All of these questions swirl around in my head on a regular basis. And while posting this may seem like a drop in the bucket, just by posting it I hope to do my part in speaking up, especially because I have the privilege to do so. I speak solely for myself, but if you can relate in anyway to this kind of experience, know that I think of you, know that I sympathize with you, and perhaps, in some cases, that I can empathize with you.

I have waited a little while to post this because I have seen some of the criticisms of this status, but while I understand where those criticisms may arise from, I still stand by my decision. 
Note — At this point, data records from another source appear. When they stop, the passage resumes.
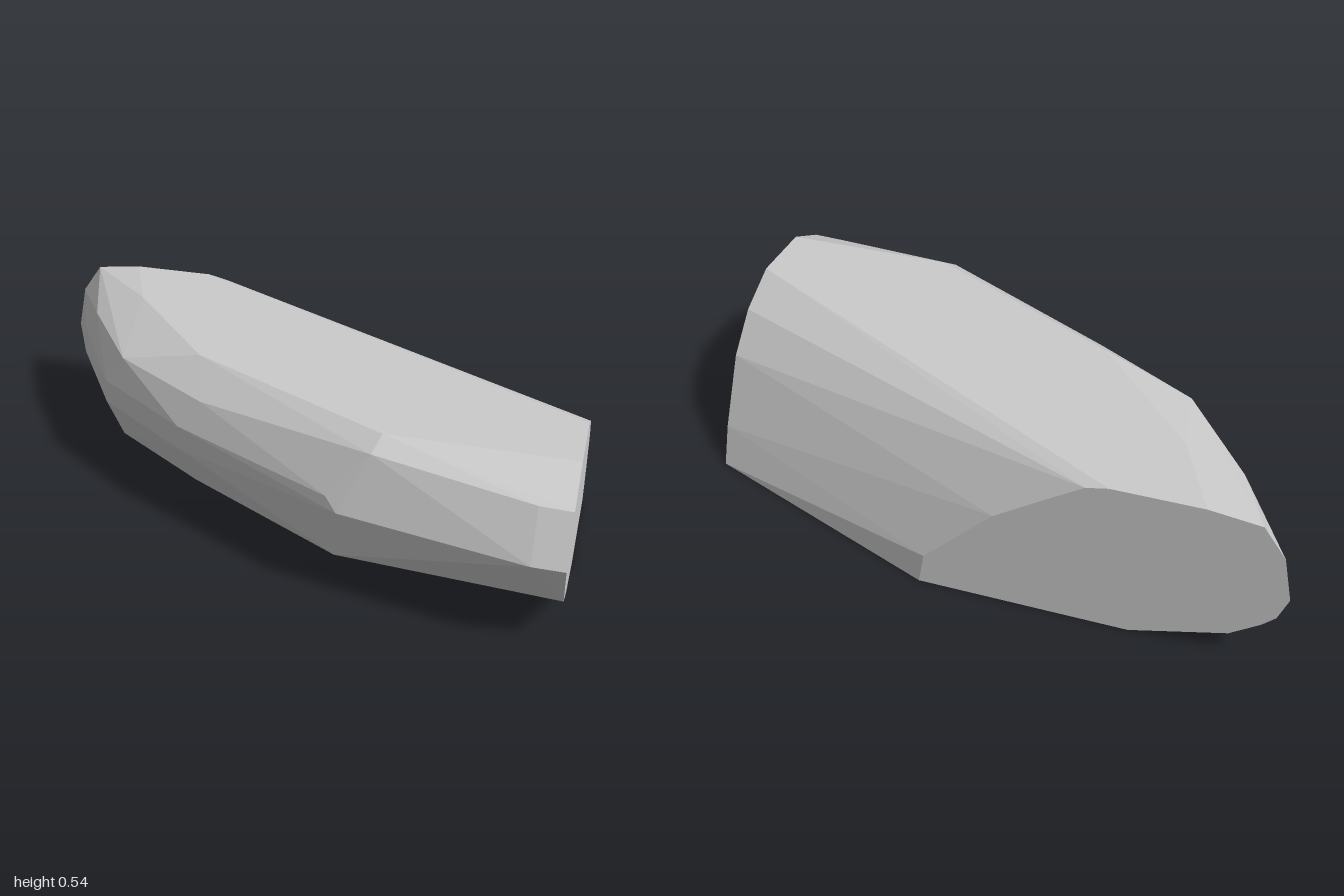
import * as THREE from 'three';
import { ConvexGeometry } from 'three/addons/geometries/ConvexGeometry.js';

// Flat cut on the x = 1 end: [z, y]
const endCut = [
  [0.39, 0.54], [0.155, 0.54], [0, 0.465], [-0.12, 0.35], [-0.24, 0.13], [-0.29, 0],
  [0.12, 0], [0.39, 0.08], [0.545, 0.16], [0.617, 0.31], [0.545, 0.465],
];

// Flat cut on the back: [x, y]
const backCut = [
  [0.14, 0], [0.12, 0.11], [-0.11, 0.34], [-0.26, 0.44], [-0.39, 0.525], [-0.46, 0.54],
  [-0.74, 0.54], [-0.9, 0.52], [-0.97, 0.42], [-1, 0.27], [-0.97, 0.19], [-0.93, 0.15],
  [-0.84, 0.085], [-0.54, 0],
];

// Contours round the curved front, from the base up: [x, y, z]
const contours = [
  // base edge
  [[0.45, 0, 0.01], [-0.08, 0, -0.23]],
  // lower crease
  [[0.86, 0.16, 0.535], [0.3, 0.14, 0.47], [-0.25, 0.14, 0.17], [-0.6, 0.14, -0.06], [-0.85, 0.14, -0.42]],
  // widest line
  [[0.9, 0.31, 0.617], [0.31, 0.31, 0.5], [-0.3, 0.27, 0.2], [-0.65, 0.27, -0.04], [-0.88, 0.27, -0.39]],
  // upper side
  [[0.27, 0.35, 0.475], [-0.3, 0.35, 0.195], [-0.65, 0.35, -0.045], [-0.87, 0.37, -0.39]],
  // shoulder
  [[0.9, 0.465, 0.54], [0.4, 0.5, 0.45], [-0.22, 0.45, 0.19], [-0.57, 0.46, -0.02], [-0.8, 0.46, -0.34]],
  // top edge
  [[0.42, 0.54, 0.39], [-0.27, 0.54, 0.04], [-0.62, 0.54, -0.35]],
];

export function createModel() {
  const group = new THREE.Group();
  group.name = 'facetedBlock';

  // The solid is the convex skin over both cuts and the front contours
  const points = [
    ...endCut.map(([z, y]) => new THREE.Vector3(1, y, z)),
    ...backCut.map(([x, y]) => new THREE.Vector3(x, y, -0.617)),
    ...contours.flat().map((p) => new THREE.Vector3(...p)),
  ];
  const body = new THREE.Mesh(
    new ConvexGeometry(points),
    new THREE.MeshStandardMaterial({ color: 0xcccccc, flatShading: true }),
  );
  body.name = 'body';
  group.add(body);
  return group;
}
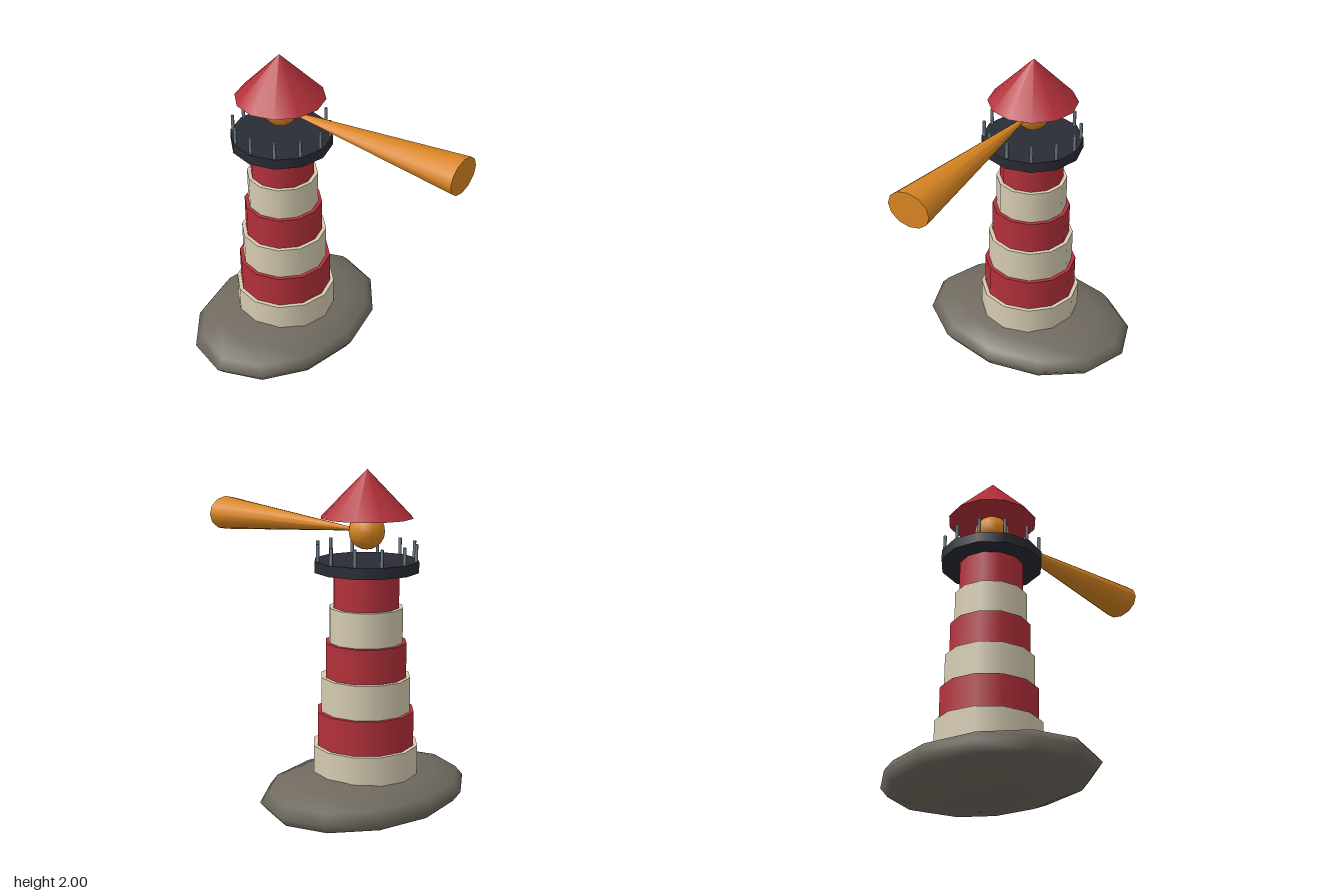
import * as THREE from 'three';

const SIDES = 12;
const CENTRE_Z = -0.345;

function material(name, color) {
  const m = new THREE.MeshStandardMaterial({ color });
  m.name = name;
  return m;
}

export function createModel() {
  const red = material('red paint', 0xb3303a);
  const cream = material('cream paint', 0xd6ccb2);
  const stone = material('grey stone', 0x706a60);
  const iron = material('dark iron', 0x2a2c35);
  const steel = material('steel', 0x6f7d8a);
  const amber = material('amber light', 0xd98522);

  const model = new THREE.Group();
  model.name = 'lighthouse';
  const tower = new THREE.Group();
  tower.name = 'tower';
  tower.position.z = CENTRE_Z;
  model.add(tower);

  function add(name, geometry, mat, x, y, z) {
    const mesh = new THREE.Mesh(geometry, mat);
    mesh.name = name;
    mesh.position.set(x, y, z);
    tower.add(mesh);
    return mesh;
  }

  // Flattened oval rock
  const rock = new THREE.SphereGeometry(1, SIDES, 8);
  rock.scale(0.682, 0.147, 0.508);
  add('rock', rock, stone, 0, 0.15, 0);

  // Striped, stepped tower drums
  const radii = [0.306, 0.282, 0.259, 0.235, 0.212, 0.189];
  const step = 0.199;
  radii.forEach((r, i) => {
    add(`band${i + 1}`, new THREE.CylinderGeometry(r, r, step, SIDES),
      i % 2 ? red : cream, 0, 0.235 + step * (i + 0.5), 0);
  });

  // Gallery deck with railing posts
  add('gallery', new THREE.CylinderGeometry(0.299, 0.299, 0.062, SIDES), iron, 0, 1.464, 0);
  const post = new THREE.CylinderGeometry(0.01, 0.01, 0.1, 6);
  for (let i = 0; i < 12; i++) {
    const a = (i / 12) * Math.PI * 2;
    add('railingPost', post, steel, Math.sin(a) * 0.282, 1.542, Math.cos(a) * 0.282);
  }

  // Lamp and its beam, pointing to the front
  add('lamp', new THREE.SphereGeometry(0.104, SIDES, 10), amber, 0, 1.658, 0);
  const length = 1.205;
  const beam = new THREE.ConeGeometry(1, length, SIDES);
  beam.rotateX(-Math.PI / 2);
  beam.scale(0.129, 0.103, 1);
  add('lightBeam', beam, amber, 0, 1.658, length / 2);

  // Conical roof
  add('roof', new THREE.ConeGeometry(0.263, 0.267, SIDES), red, 0, 1.8665, 0);

  return model;
}
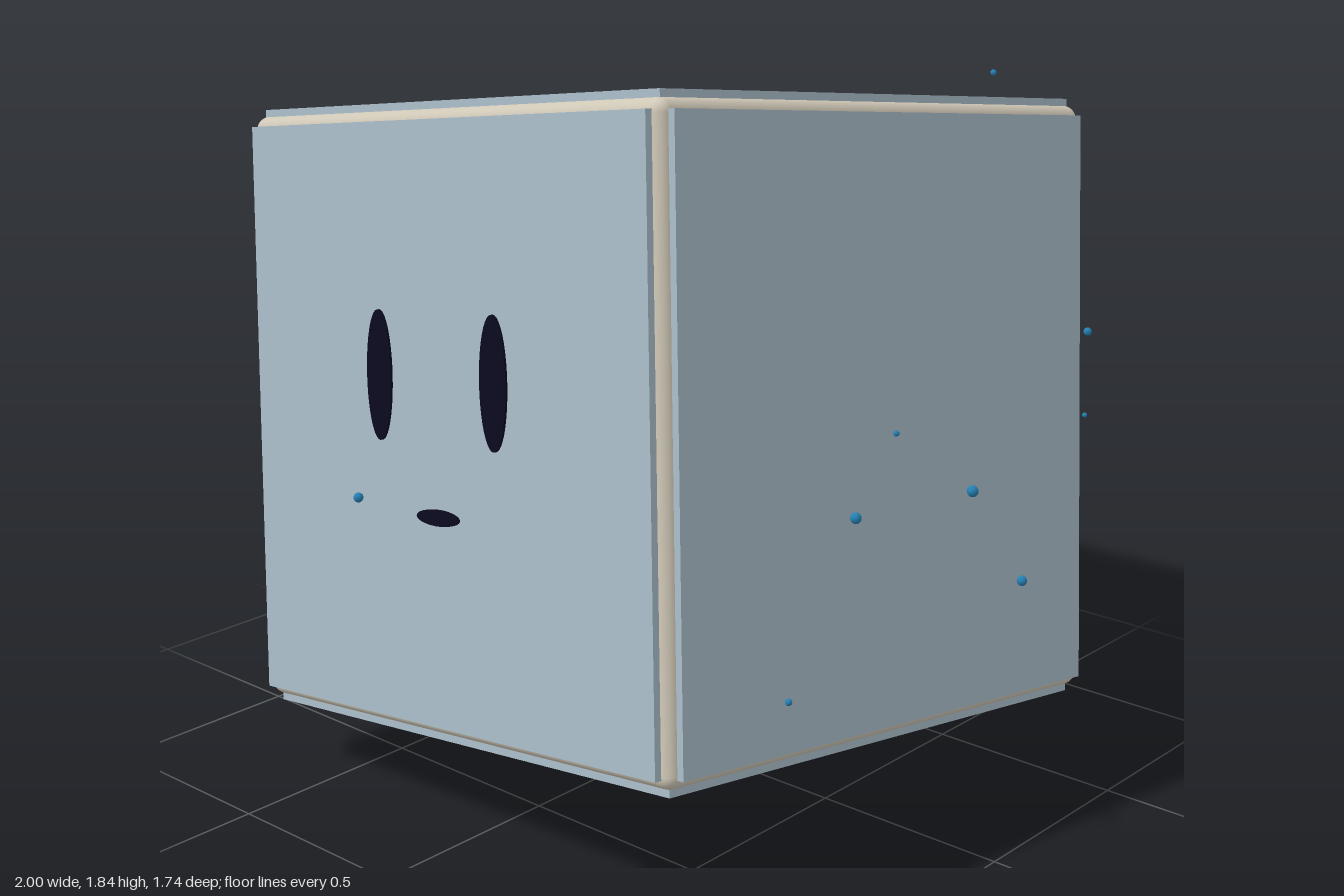
import * as THREE from 'three';
import { RoundedBoxGeometry } from 'three/addons/geometries/RoundedBoxGeometry.js';

const flat = (name, color) => {
  const m = new THREE.MeshStandardMaterial({ color });
  m.name = name;
  return m;
};

export function createModel() {
  const paleBlue = flat('pale blue', 0xa8bac6);
  const beige = flat('beige', 0xcfc7b6);
  const ink = flat('dark ink', 0x0a0a1e);
  const water = flat('water blue', 0x2580b4);

  const model = new THREE.Group();
  const add = (parent, name, geometry, material, pos = [0, 0, 0]) => {
    const mesh = new THREE.Mesh(geometry, material);
    mesh.name = name;
    mesh.position.set(...pos);
    parent.add(mesh);
    return mesh;
  };

  // Tilted cube body
  const cube = new THREE.Group();
  cube.name = 'tiltedCube';
  const zAxis = new THREE.Vector3(-0.076, 0.125, 0.989).normalize();
  const yAxis = zAxis.clone().cross(new THREE.Vector3(0.987, 0.146, 0.057)).normalize();
  const xAxis = yAxis.clone().cross(zAxis);
  cube.quaternion.setFromRotationMatrix(new THREE.Matrix4().makeBasis(xAxis, yAxis, zAxis));
  cube.position.set(-0.015, 0.92, 0);
  model.add(cube);

  // Rounded core, seen only in the seams between the plates
  add(cube, 'core', new RoundedBoxGeometry(1.45, 1.45, 1.45, 4, 0.032), beige);

  // Six face plates
  const size = 1.4, outer = 0.742, thick = 0.06;
  for (const [i, axis] of ['x', 'y', 'z'].entries()) {
    for (const side of [-1, 1]) {
      const dims = [size, size, size];
      dims[i] = thick;
      const plate = add(cube, 'facePlate', new THREE.BoxGeometry(...dims), paleBlue);
      plate.position[axis] = side * (outer - thick / 2);
    }
  }

  // Eyes and mouth: thin ellipses on the front plate
  const ellipse = (name, x, y, rx, ry) => {
    const disc = new THREE.CylinderGeometry(1, 1, 0.008, 40).rotateX(Math.PI / 2).scale(rx, ry, 1);
    add(cube, name, disc, ink, [x, y, outer + 0.002]);
  };
  for (const side of [-1, 1]) ellipse('eye', side * 0.205, 0.112, 0.045, 0.153);
  ellipse('mouth', 0, -0.207, 0.075, 0.019);

  // Floating droplets: x, y, z, radius
  const drops = [
    [0.88, 1.165, -0.49, 0.01], [0.835, 1.065, 0.21, 0.007], [0.965, 1.005, -0.355, 0.006],
    [0.805, 0.888, 0.31, 0.013], [0.787, 0.825, -0.168, 0.014], [0.986, 0.675, -0.085, 0.012],
    [0.852, 0.56, 0.595, 0.008], [-0.99, 1.58, 0.345, 0.01], [-0.95, 1.275, -0.635, 0.006],
    [-0.995, 1.185, 0.17, 0.005], [-0.835, 1.49, -0.45, 0.01], [-0.838, 0.625, -0.02, 0.008],
    [-0.73, 0.17, 0.64, 0.013], [-0.74, 0.06, -0.2, 0.01], [-0.325, 0.795, 0.76, 0.012],
    [0.385, 1.7, -0.79, 0.008], [-0.17, 0.61, -0.745, 0.008],
  ];
  const droplets = new THREE.Group();
  droplets.name = 'droplets';
  model.add(droplets);
  for (const [x, y, z, r] of drops) {
    add(droplets, 'droplet', new THREE.SphereGeometry(r, 12, 8), water, [x, y, z]);
  }
  return model;
}
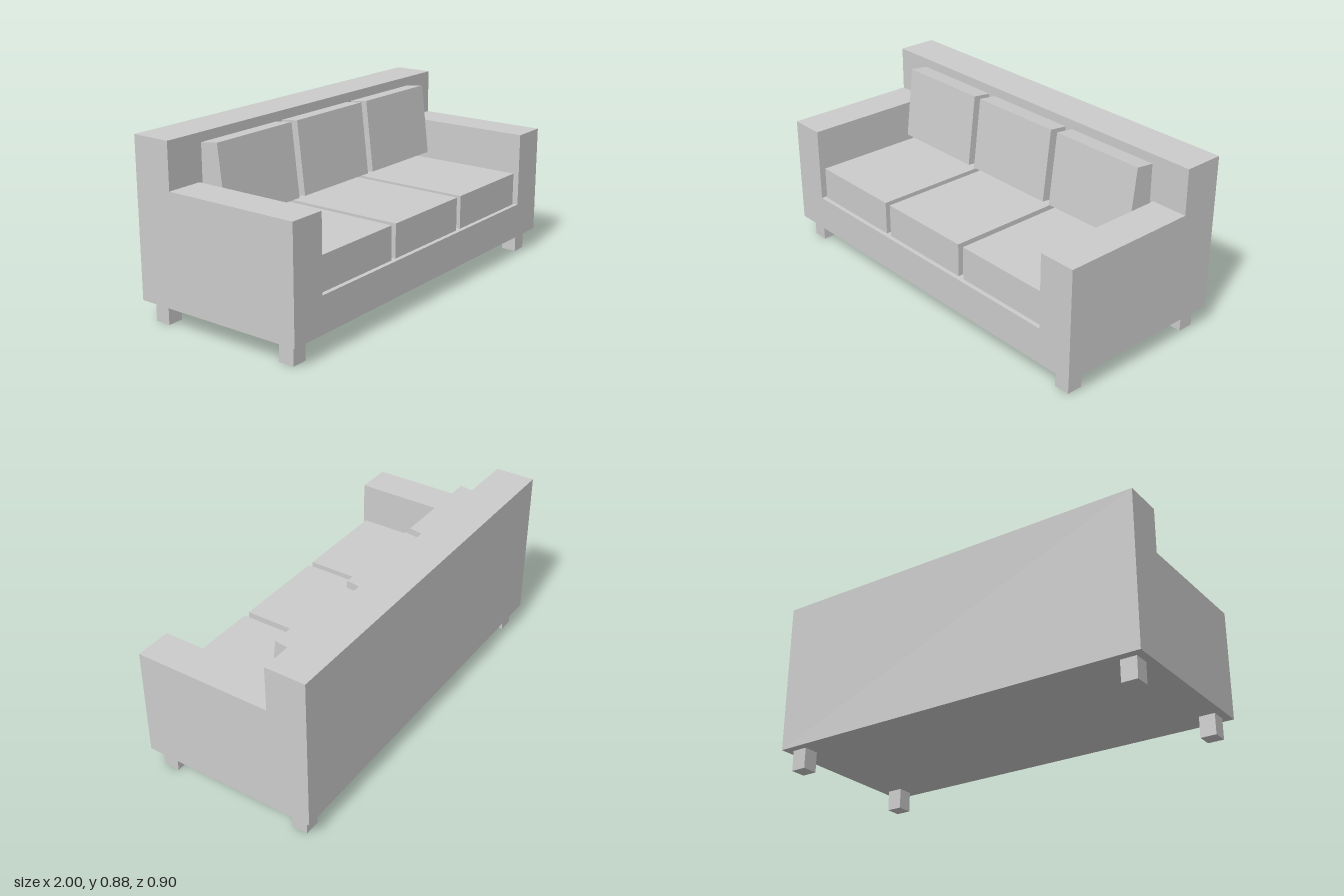
import * as THREE from 'three';

export function createModel() {
  const sofa = new THREE.Group();
  sofa.name = 'sofa';
  const fabric = new THREE.MeshStandardMaterial({ color: 0xcccccc });
  fabric.name = 'light grey';

  function add(name, geometry, x, y, z) {
    const mesh = new THREE.Mesh(geometry, fabric);
    mesh.name = name;
    mesh.position.set(x, y, z);
    sofa.add(mesh);
    return mesh;
  }
  const box = (w, h, d) => new THREE.BoxGeometry(w, h, d);

  // Base and both arms as one U-shaped profile
  const profile = new THREE.Shape([
    [-1, 0.105], [1, 0.105], [1, 0.657], [0.815, 0.657],
    [0.815, 0.284], [-0.815, 0.284], [-0.815, 0.657], [-1, 0.657],
  ].map(([x, y]) => new THREE.Vector2(x, y)));
  const frame = new THREE.ExtrudeGeometry(profile, { depth: 0.697, bevelEnabled: false });
  add('baseAndArms', frame, 0, 0, -0.247);

  // Full-width backrest
  add('backrest', box(2, 0.778, 0.203), 0, 0.494, -0.3485);

  // Three seat cushions with leaning back cushions
  for (const x of [-0.544, 0, 0.544]) {
    add('seatCushion', box(0.511, 0.168, 0.675), x, 0.368, 0.0905);
    add('backCushion', box(0.503, 0.366, 0.16), x, 0.657, -0.208).rotation.x = -0.119;
  }

  // Square corner legs
  for (const x of [-0.92, 0.92]) {
    for (const z of [-0.369, 0.369]) {
      add('leg', box(0.08, 0.105, 0.08), x, 0.0525, z);
    }
  }
  return sofa;
}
As I allude to above, it is in no way “fair” or “reasonable” for people who have experienced sexual harassment or assault to have to or even remotely feel like they have to “out themselves.” To the critics with this response, you are, quite simply, right. At the most basic level, it is unbelievable and ridiculous that we have to speak up about this issue, but this train of thought leads to a fallacy similar to the one that would result if we simply say: "the abuse itself should not have happened." You would again, be wholly correct, but sadly in reality this is not the case. This is a real issue that won’t simply go away of its own accord, and I would argue (again speaking from my own experience of course) that having people who have not actually experienced this issue (here I am referencing the “good guys,” the men who haven’t done anything wrong but can speak up and defend women” argument) be the ones to address it and fix it is not only going to be ineffective on its own, but deeply problematic. When we begin to “decide” who gets to speak or who should speak or who has to speak, I worry that more often than not we end up leaving the people affected voiceless. 

If you feel like you want to post “me too,” then you have every right to use your voice and your platform to do so. If you aren’t comfortable doing so, you are in no way obligated to. That’s the beauty of social media, the beauty of free speech! But I think regardless of whether or not you choose to partake in this, we need to be careful about criticizing people who decide to speak up for themselves and to share their experience. Instead of criticizing their method, let’s welcome their courage, start having larger conversations, and work on addressing this issue from the ground up. Change doesn’t necessarily happen through Facebook statuses, but it certainly doesn’t happen by simply wishing for it either. 

With all of that said, here is the SparkNotes version:

Me too.